The best news this week is that almost half a page is devoted to a review of The News Where You Are by Catherine O'Flynn (Penguin, £12.99), whose debut What Was Lost (review by Karen Meek of Euro Crime) was superb. The Times review of The News Where You Are is by Helen Rumbelow, who writes: "O'Flynn managed to place funny, death and the Midlands all inside the same ring road in her first book, and she pulls off the same feat of literary engineering here." Later in the review: "human love is what makes its mark, and 'absence is what remains of us.' It's not trite; O'Flynn convinces us of this. If her first book was called What Was Lost, her second could easily have been called What Remains."

Some reviews of The News Where You Are that you don't have to pay to read can be found at: The Guardian (review by Fay Weldon, who "applauds a second novel that fulfils the promise of its predecessor"), The Independent, About.com, Rundpinne, and Mainstream Fiction (a.k.a. Harriet Klausner).

8 thoughts on “News Where You Are and other Saturday books

  1. Maxine – Thanks for sharing this with us : ). I agree completely that “celebrity ads” – especially those that take up so much space – are annoying. But I am excited about The News Where You Are. That’s on my TBR list, and I am very much looking forward to reading it : ).

  2. Maxine–The Times is part of News Corporation–and so
    is the publisher Harper Collins–I wonder if this has any
    influence on The Times’ reviewing policy.

  3. Yes, I am sure it did, Simon, as the first and biggest book review this week is The Times Guide to the House of Commons – not exactly a compelling demonstration of editorial independence of the book review section. Sigh. Thank heavens for the internet, where one can find many reviews of high quality.

  4. Thanks for this information,Maxine especially as I won’t buy a newspaper while a certain story is on the front page. Mind you the thought of a “huge picture of Jonathan Woss” is stomach churning.

  5. I’m so glad Catherine O’Flynn has a new book out. I liked “What Was Lost,” a lot and look forward to reading this one–although getting books over the Atlantic to my region takes about a decade. More and more the Book Depository will clean up from my orders and others who catch on to its decent prices, quick shipping and FREE shipping.

  6. Thanks for this – as a newspaper junkie now living outside the UK, I miss my daily fix of The Times, even if it’s not my political cup of tea. On a recent weekend trip I bought a mountain of papers, and am only just finishing the book reviews etc now!
    Incidentally, O’Flynn’s new book got a rather negative review in The Observer a couple of weeks ago. Cannot comment further as I have read neither of of them.

  7. I was somewhat shocked to see in today’s Times, the entire front page and several inside pages devoted to a syndication of Peter Mandelson’s memoirs – publisher, unsurprisingly, Harper Collins. Apart from anything else, the man is a midget whose opinions and accounts are of little interest.
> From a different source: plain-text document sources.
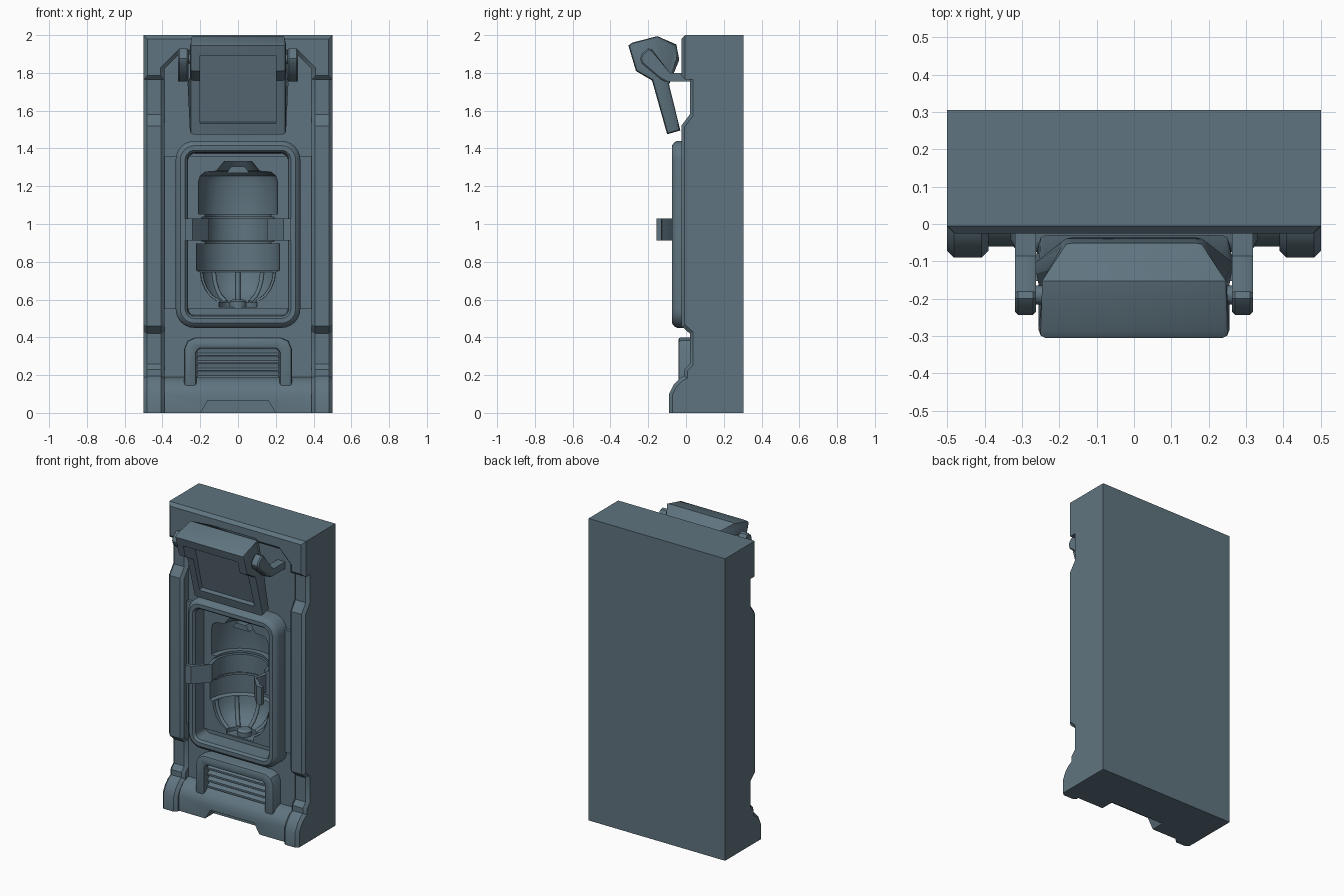
import bpy, bmesh
from math import sin, cos, pi, radians
from mathutils import Vector

if "Cube" in bpy.data.objects:
    bpy.data.objects.remove(bpy.data.objects["Cube"], do_unlink=True)

# One painted-metal material
metal = bpy.data.materials.new("blue_grey_metal")
metal.use_nodes = True
color = (0.115, 0.175, 0.215, 1)
metal.diffuse_color = color
bsdf = next(n for n in metal.node_tree.nodes if n.type == 'BSDF_PRINCIPLED')
bsdf.inputs["Base Color"].default_value = color
bsdf.inputs["Roughness"].default_value = 0.6


def finish(name, bm):
    bmesh.ops.recalc_face_normals(bm, faces=bm.faces)
    mesh = bpy.data.meshes.new(name)
    bm.to_mesh(mesh)
    bm.free()
    mesh.materials.append(metal)
    obj = bpy.data.objects.new(name, mesh)
    bpy.context.collection.objects.link(obj)
    return obj


def prism(name, pts, axis, a, b, bevel=0, where=None, shape=None, segments=1):
    """Extrude a 2D outline along an axis; bevel the cap edges chosen by where."""
    def place(p, h):
        return {'x': (h, *p), 'y': (p[0], h, p[1]), 'z': (*p, h)}[axis]
    bm = bmesh.new()
    caps = [[bm.verts.new(place(p, h)) for p in pts] for h in (a, b)]
    n = len(pts)
    for cap in caps:
        bm.faces.new(cap)
    for i in range(n):
        j = (i + 1) % n
        bm.faces.new((caps[0][i], caps[0][j], caps[1][j], caps[1][i]))
    if shape:
        for v in bm.verts:
            shape(v.co)
    if bevel:
        k = 'xyz'.index(axis)
        edges = [e for e in bm.edges
                 if abs(e.verts[0].co[k] - e.verts[1].co[k]) < abs(a - b) / 2
                 and (where is None or all(where(v.co) for v in e.verts))]
        bmesh.ops.recalc_face_normals(bm, faces=bm.faces)
        bmesh.ops.bevel(bm, geom=edges, offset=bevel, segments=segments,
                        affect='EDGES', profile=0.5, clamp_overlap=True)
    return finish(name, bm)


def box(name, x0, x1, y0, y1, z0, z1):
    return prism(name, [(x0, y0), (x1, y0), (x1, y1), (x0, y1)], 'z', z0, z1)


def lathe(name, profile, y):
    bm = bmesh.new()
    vs = [bm.verts.new((r, y, z)) for r, z in profile]
    es = [bm.edges.new(pair) for pair in zip(vs, vs[1:])]
    bmesh.ops.spin(bm, geom=vs + es, cent=(0, y, 0), axis=(0, 0, 1),
                   angle=2 * pi, steps=40)
    bmesh.ops.remove_doubles(bm, verts=bm.verts, dist=0.0005)
    return finish(name, bm)


def carve(targets, cutter):
    for obj in targets:
        mod = obj.modifiers.new("cut", 'BOOLEAN')
        mod.operation, mod.solver, mod.object = 'DIFFERENCE', 'EXACT', cutter
        bpy.context.view_layer.objects.active = obj
        bpy.ops.object.modifier_apply(modifier=mod.name)
    bpy.data.objects.remove(cutter, do_unlink=True)


def rounded_loop(w, z0, z1, r, steps=6):
    pts = []
    for q, (sx, cz) in enumerate([(1, z1 - r), (-1, z1 - r), (-1, z0 + r), (1, z0 + r)]):
        for i in range(steps + 1):
            t = pi / 2 * (q + i / steps)
            pts.append((sx * (w - r) + r * cos(t), cz + r * sin(t)))
    return pts


def frame(name, w, z0, z1, r, section):
    """Rounded rectangular frame lofted through (inset, y) steps."""
    bm = bmesh.new()
    loops = [[bm.verts.new((x, y, z)) for x, z in
              rounded_loop(w - d, z0 + d, z1 - d, r - d)] for d, y in section]
    n = len(loops[0])
    for k, la in enumerate(loops):
        lb = loops[(k + 1) % len(loops)]
        for i in range(n):
            j = (i + 1) % n
            bm.faces.new((la[i], la[j], lb[j], lb[i]))
    return finish(name, bm)


# Main slab and raised middle panel
body = box("wall_body", -.5, .5, .04, .305, 0, 2)
panel = box("middle_panel", -.4, .4, .02, .08, .55, 1.36)

# Header with slanted inner corners
half = [(.5, 2), (.5, 1.765), (.39, 1.765), (.39, 1.82), (.31, 1.9)]
prism("header", half + [(-x, z) for x, z in reversed(half)], 'y', -.025, .08, .02,
      lambda c: c.y < 0)

# Side columns with stepped feet
column = [(.08, 0), (-.09, 0), (-.09, .1), (-.065, .15), (-.03, .185), (-.01, .195),
          (-.01, .23), (.02, .26), (.02, .42), (-.025, .46), (-.025, 1.52),
          (.02, 1.58), (.02, 1.85), (.08, 1.85)]
for side, label in ((1, "left"), (-1, "right")):
    prism(label + "_column", column, 'x', .39 * side, .5 * side, .018,
          lambda c: c.y < .05)

# Base skirt with a notch at the floor
skirt = prism("base_skirt", [(.08, 0), (-.06, 0), (-.06, .1), (-.045, .14),
                             (-.01, .175), (.04, .19), (.08, .19)], 'x', -.4, .4)
carve([skirt], prism("notch_cutter", [(-.205, -.01), (-.16, .065), (.16, .065),
                                      (.205, -.01)], 'y', -.2, .03))

# Canister-shaped cavity
AXIS = .02
dome = [(.1, .585), (.145, .615), (.175, .655), (.193, .70), (.2, .745)]
cavity = [(0, .56), (.1, .56)] + dome + [
    (.22, .755), (.22, .895), (.19, .905), (.19, 1.04), (.21, 1.05), (.21, 1.22),
    (.2, 1.255), (.175, 1.275), (.115, 1.28), (.075, 1.33), (0, 1.33)]
carve([body, panel], lathe("cavity_cutter", cavity, AXIS))

# Ribs and boss at the bottom of the cavity
for i in range(5):
    t = radians(10 + 40 * i)
    curve = bpy.data.curves.new("cavity_rib", 'CURVE')
    curve.dimensions, curve.bevel_depth, curve.bevel_resolution = '3D', .013, 1
    line = curve.splines.new('POLY')
    line.points.add(len(dome) - 1)
    for p, (r, z) in zip(line.points, dome):
        p.co = (r * cos(t), AXIS + r * sin(t), z, 1)
    curve.materials.append(metal)
    bpy.context.collection.objects.link(bpy.data.objects.new("cavity_rib", curve))
lathe("cavity_boss", [(0, .55), (.045, .55), (.045, .59), (.03, .6), (0, .6)], .07)

# Rim lips inside the cavity and neck block at its top
for z in (.9, 1.045):
    arc = [(cos(pi * i / 20), sin(pi * i / 20)) for i in range(21)]
    prism("cavity_lip", [(.175 * c, AXIS + .175 * s) for c, s in arc] +
          [(.215 * c, AXIS + .215 * s) for c, s in reversed(arc)], 'z', z - .007, z + .007)
prism("neck_block", [(-.06, 1.27), (-.035, 1.305), (.035, 1.305), (.06, 1.27)],
      'y', .03, .13)

# Spring strap: arc round the back with flared ends
angles = [radians(-25 + 230 * i / 28) for i in range(29)]
inner = [(.17 * cos(t), AXIS + .17 * sin(t)) for t in angles]
outer = [(.192 * cos(t), AXIS + .192 * sin(t)) for t in angles]
inner = [(.28, -.155), (.24, -.15), (.19, -.095)] + inner + \
        [(-.19, -.095), (-.24, -.15), (-.28, -.155)]
outer = [(.28, -.13), (.25, -.127), (.207, -.08)] + outer + \
        [(-.207, -.08), (-.25, -.127), (-.28, -.13)]
prism("canister_strap", inner + outer[::-1], 'z', .912, 1.03)

# Raised frame round the cavity
frame("cavity_frame", .33, .45, 1.44, .1,
      [(0, .06), (0, -.045), (.008, -.062), (.025, -.075), (.05, -.075), (.062, -.06),
       (.068, .06)])

# Arched surround and louvres of the vent
arch = [(.285, .13), (.285, .34), (.267, .382), (.225, .4)]
hole = [(.22, .13), (.22, .32), (.212, .332), (.2, .34)]
mirror = lambda pts: [(-x, z) for x, z in reversed(pts)]
prism("vent_surround", arch + mirror(arch) + [(-x, z) for x, z in hole] + hole[::-1],
      'y', -.04, .06, .014, lambda c: c.y < 0, segments=2)
for i in range(4):
    z = .185 + .04 * i
    prism("vent_louvre", [(.06, z), (-.015, z), (-.015, z + .012), (.035, z + .036),
                          (.06, z + .036)], 'x', -.215, .215)


# Open lid with an inset window
def taper(c):
    if c.y > -.07 and c.z > 1.8:
        c.x *= .72


lid = prism("lid", [(-.305, 1.945), (-.265, 1.81), (-.18, 1.76), (-.1, 1.475),
                    (-.03, 1.495), (-.09, 1.74), (-.035, 1.87), (-.05, 1.95),
                    (-.15, 1.995), (-.285, 1.96)],
            'x', -.255, .255, .018, shape=taper, segments=2)
carve([lid], prism("window_cutter", [(-.088, 1.54), (-.18, 1.895), (-.5, 1.885),
                                     (-.5, 1.42), (-.15, 1.525)], 'x', -.2, .2))

# Cranked hinge arms and pins
arm = [(-.243, 1.875), (-.235, 1.9), (-.2, 1.93), (-.18, 1.925), (-.085, 1.8),
       (.06, 1.8), (.06, 1.755), (-.115, 1.755), (-.135, 1.765), (-.235, 1.85)]
pin = [(-.19 + .025 * cos(pi * i / 6), 1.875 + .025 * sin(pi * i / 6)) for i in range(12)]
for side, label in ((1, "left"), (-1, "right")):
    prism(label + "_hinge_arm", arm, 'x', .262 * side, .318 * side, .008,
          lambda c: c.y < .05)
    prism(label + "_hinge_pin", pin, 'x', .23 * side, .29 * side)

# Smooth the rounded parts, keep hard edges
bpy.ops.object.select_all(action='DESELECT')
for obj in bpy.context.collection.objects:
    if obj.type == 'MESH' and metal.name in obj.data.materials:
        obj.select_set(True)
        bpy.context.view_layer.objects.active = obj
bpy.ops.object.shade_smooth_by_angle(angle=radians(32))
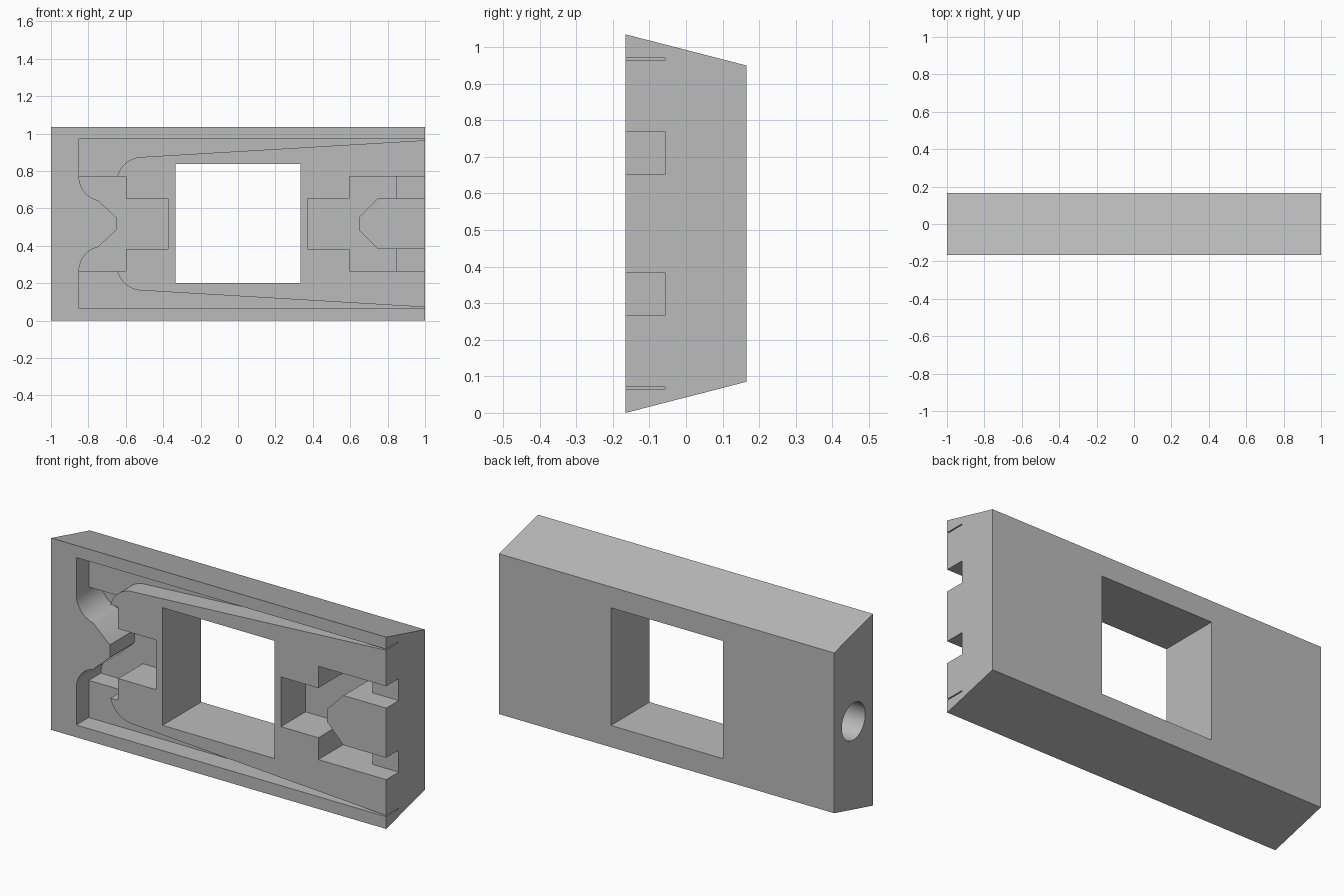
import bpy, bmesh, math

old = bpy.data.objects.get("Cube")
if old:
    bpy.data.objects.remove(old)

MID = 0.518          # height of the horizontal symmetry line
FRONT, BACK = -0.165, 0.165
SHALLOW, DEEP = -0.058, 0.045

grey = bpy.data.materials.new("plain_grey")
grey.use_nodes = True
grey.diffuse_color = (0.5, 0.5, 0.5, 1)
grey.node_tree.nodes["Principled BSDF"].inputs["Base Color"].default_value = (0.5, 0.5, 0.5, 1)


def prism(name, outline, offset):
    """Extrude a closed 3D outline along an offset into a solid."""
    bm = bmesh.new()
    face = bm.faces.new([bm.verts.new(p) for p in outline])
    ext = bmesh.ops.extrude_face_region(bm, geom=[face])
    moved = [v for v in ext["geom"] if isinstance(v, bmesh.types.BMVert)]
    bmesh.ops.translate(bm, verts=moved, vec=offset)
    bmesh.ops.recalc_face_normals(bm, faces=bm.faces)
    mesh = bpy.data.meshes.new(name)
    bm.to_mesh(mesh)
    bm.free()
    mesh.materials.append(grey)
    obj = bpy.data.objects.new(name, mesh)
    bpy.context.collection.objects.link(obj)
    return obj


def arc(cx, cz, r, a0, a1, n=16):
    return [(cx + r * math.cos(math.radians(a0 + (a1 - a0) * i / n)),
             cz + r * math.sin(math.radians(a0 + (a1 - a0) * i / n))) for i in range(n + 1)]


def flip(points):
    return [(x, 2 * MID - z) for x, z in reversed(points)]


def rect(x0, x1, z0, z1):
    return [(x0, z0), (x1, z0), (x1, z1), (x0, z1)]


def cut(body, cutter):
    mod = body.modifiers.new(cutter.name, "BOOLEAN")
    mod.operation, mod.solver, mod.object = "DIFFERENCE", "EXACT", cutter
    bpy.context.view_layer.objects.active = body
    bpy.ops.object.modifier_apply(modifier=mod.name)
    bpy.data.objects.remove(cutter)


def cut_front(name, outline, floor_y):
    start = FRONT - 0.1
    cut(body, prism(name, [(x, start, z) for x, z in outline], (0, floor_y - start, 0)))


# Slab with sloping top and bottom
body = prism("slotted_block", [(-1, FRONT, 0), (-1, BACK, 0.085),
                               (-1, BACK, 0.95), (-1, FRONT, 1.035)], (2, 0, 0))

# Window through the slab
cut_front("window", rect(-0.335, 0.333, 0.202, 0.837), 0.4)

# Long channels with rounded inner corner, and their mirror images
channel = ([(-0.85, 0.97), (1.1, 0.97)] + arc(-0.51, 0.735, 0.14, 90, 165)
           + [(-0.645, 0.75), (-0.845, 0.75), (-0.85, 0.77)])
outlet = rect(0.8, 1.1, 0.652, 0.77)
for outline in (channel, outlet):
    cut_front("channel", outline, SHALLOW)
    cut_front("channel", flip(outline), SHALLOW)

# Deep left pocket around a pointed bump
half = ([(-0.375, 0.652), (-0.6, 0.652), (-0.6, 0.77)]
        + arc(-0.72, 0.77, 0.13, 180, 257) + [(-0.65, 0.552)])
cut_front("left_pocket", half + flip(half), DEEP)

# Deep right pocket around a pointed tongue
half = [(0.372, 0.652), (0.595, 0.652), (0.595, 0.77), (0.845, 0.77),
        (0.845, 0.652), (0.745, 0.652), (0.647, 0.552)]
cut_front("right_pocket", half + flip(half), DEEP)

# Round blind hole in the end face
ring = arc(0, MID, 0.1, 0, 360, 48)[:-1]
cut(body, prism("end_hole", [(-1.1, y, z) for y, z in ring], (0.32, 0, 0)))

bpy.ops.object.select_all(action="DESELECT")
body.select_set(True)
bpy.context.view_layer.objects.active = body
bpy.ops.object.shade_smooth_by_angle(angle=math.radians(30))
But mainly, it is usurping the newspaper role to do this quite so blatantly. It isn’t “news”, just some minor spin-doctor’s opinion of events. Events that were so recent that they have not got any mature thought or consideration behind them, such as when someone like Winston Churchill (or any number of politicians or other people) wrote his memoirs some years after the events concerned.

  8. Was so caught up in your news of Catherine O’Flynn’s new book that I neglected to say that I enjoyed your cracker-jack remarks about the three books reviewed by Millar. I will also not be putting them on my TBR list. There’s too much good reading to be done.

Comments are closed.